Work required :: Copy out every line holding the string "sides" from the records below.

Data provided ::
★ ★ ★ ★ ★

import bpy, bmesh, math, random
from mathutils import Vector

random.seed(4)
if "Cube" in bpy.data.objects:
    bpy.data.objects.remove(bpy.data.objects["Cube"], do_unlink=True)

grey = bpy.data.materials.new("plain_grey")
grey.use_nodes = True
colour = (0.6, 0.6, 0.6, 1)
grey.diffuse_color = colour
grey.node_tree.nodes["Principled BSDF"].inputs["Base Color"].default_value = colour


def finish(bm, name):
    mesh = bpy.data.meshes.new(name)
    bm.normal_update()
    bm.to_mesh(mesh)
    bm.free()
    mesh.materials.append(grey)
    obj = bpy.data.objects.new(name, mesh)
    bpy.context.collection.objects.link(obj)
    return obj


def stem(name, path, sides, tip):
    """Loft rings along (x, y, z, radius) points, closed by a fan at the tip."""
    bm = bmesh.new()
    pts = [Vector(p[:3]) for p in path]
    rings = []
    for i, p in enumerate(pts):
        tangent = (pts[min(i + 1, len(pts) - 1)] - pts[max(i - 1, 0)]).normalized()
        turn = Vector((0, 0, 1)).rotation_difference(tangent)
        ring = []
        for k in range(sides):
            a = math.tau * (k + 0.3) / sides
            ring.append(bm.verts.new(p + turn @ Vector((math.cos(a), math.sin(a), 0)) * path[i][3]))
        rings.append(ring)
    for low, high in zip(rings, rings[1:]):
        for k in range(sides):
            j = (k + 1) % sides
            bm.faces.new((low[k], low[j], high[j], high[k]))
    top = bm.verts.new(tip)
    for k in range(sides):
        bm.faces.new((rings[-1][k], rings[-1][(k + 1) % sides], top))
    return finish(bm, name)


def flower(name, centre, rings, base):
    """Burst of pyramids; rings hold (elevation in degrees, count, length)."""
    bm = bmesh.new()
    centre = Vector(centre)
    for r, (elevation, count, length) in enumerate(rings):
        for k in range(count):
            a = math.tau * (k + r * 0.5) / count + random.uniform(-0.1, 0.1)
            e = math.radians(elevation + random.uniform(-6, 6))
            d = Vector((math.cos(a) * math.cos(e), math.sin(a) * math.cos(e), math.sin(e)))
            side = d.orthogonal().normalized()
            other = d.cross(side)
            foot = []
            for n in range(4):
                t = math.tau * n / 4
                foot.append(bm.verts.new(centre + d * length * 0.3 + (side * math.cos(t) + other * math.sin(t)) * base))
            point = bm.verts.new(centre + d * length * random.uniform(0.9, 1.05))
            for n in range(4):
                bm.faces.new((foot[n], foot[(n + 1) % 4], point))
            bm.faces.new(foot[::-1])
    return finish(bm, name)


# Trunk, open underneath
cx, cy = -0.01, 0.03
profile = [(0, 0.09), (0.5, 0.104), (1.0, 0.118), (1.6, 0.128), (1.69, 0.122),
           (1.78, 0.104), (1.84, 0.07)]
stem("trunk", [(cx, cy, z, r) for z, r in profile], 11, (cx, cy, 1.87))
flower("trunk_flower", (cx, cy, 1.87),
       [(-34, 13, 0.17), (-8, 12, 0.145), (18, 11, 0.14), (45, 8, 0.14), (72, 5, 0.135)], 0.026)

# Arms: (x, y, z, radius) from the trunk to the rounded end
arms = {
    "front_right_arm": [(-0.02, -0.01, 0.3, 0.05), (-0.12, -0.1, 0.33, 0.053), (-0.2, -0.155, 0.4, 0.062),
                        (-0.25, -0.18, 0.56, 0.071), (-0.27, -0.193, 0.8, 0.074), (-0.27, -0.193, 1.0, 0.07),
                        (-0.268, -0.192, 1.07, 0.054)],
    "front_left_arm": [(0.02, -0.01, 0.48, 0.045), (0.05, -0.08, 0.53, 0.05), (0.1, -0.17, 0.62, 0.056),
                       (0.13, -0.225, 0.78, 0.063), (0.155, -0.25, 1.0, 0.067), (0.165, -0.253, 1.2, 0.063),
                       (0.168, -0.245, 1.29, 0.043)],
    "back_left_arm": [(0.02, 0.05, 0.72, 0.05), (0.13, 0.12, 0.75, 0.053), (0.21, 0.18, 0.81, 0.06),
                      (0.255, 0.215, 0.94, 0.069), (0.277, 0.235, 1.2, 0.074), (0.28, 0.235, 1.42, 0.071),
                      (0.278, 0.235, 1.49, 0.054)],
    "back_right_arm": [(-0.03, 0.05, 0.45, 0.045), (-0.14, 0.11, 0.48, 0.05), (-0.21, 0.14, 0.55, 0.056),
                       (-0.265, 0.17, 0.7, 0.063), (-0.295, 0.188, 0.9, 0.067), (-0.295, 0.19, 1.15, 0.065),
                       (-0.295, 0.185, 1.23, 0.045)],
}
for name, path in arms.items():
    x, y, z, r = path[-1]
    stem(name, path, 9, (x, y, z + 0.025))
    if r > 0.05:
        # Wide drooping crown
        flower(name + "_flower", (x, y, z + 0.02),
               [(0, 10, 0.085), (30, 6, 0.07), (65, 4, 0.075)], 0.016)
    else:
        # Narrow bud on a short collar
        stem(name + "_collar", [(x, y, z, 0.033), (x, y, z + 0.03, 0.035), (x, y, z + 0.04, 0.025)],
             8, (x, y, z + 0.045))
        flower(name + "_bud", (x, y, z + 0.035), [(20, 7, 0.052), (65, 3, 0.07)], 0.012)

★ ★ ★ ★ ★

Written response ::
def stem(name, path, sides, tip):
        for k in range(sides):
            a = math.tau * (k + 0.3) / sides
        for k in range(sides):
            j = (k + 1) % sides
    for k in range(sides):
        bm.faces.new((rings[-1][k], rings[-1][(k + 1) % sides], top))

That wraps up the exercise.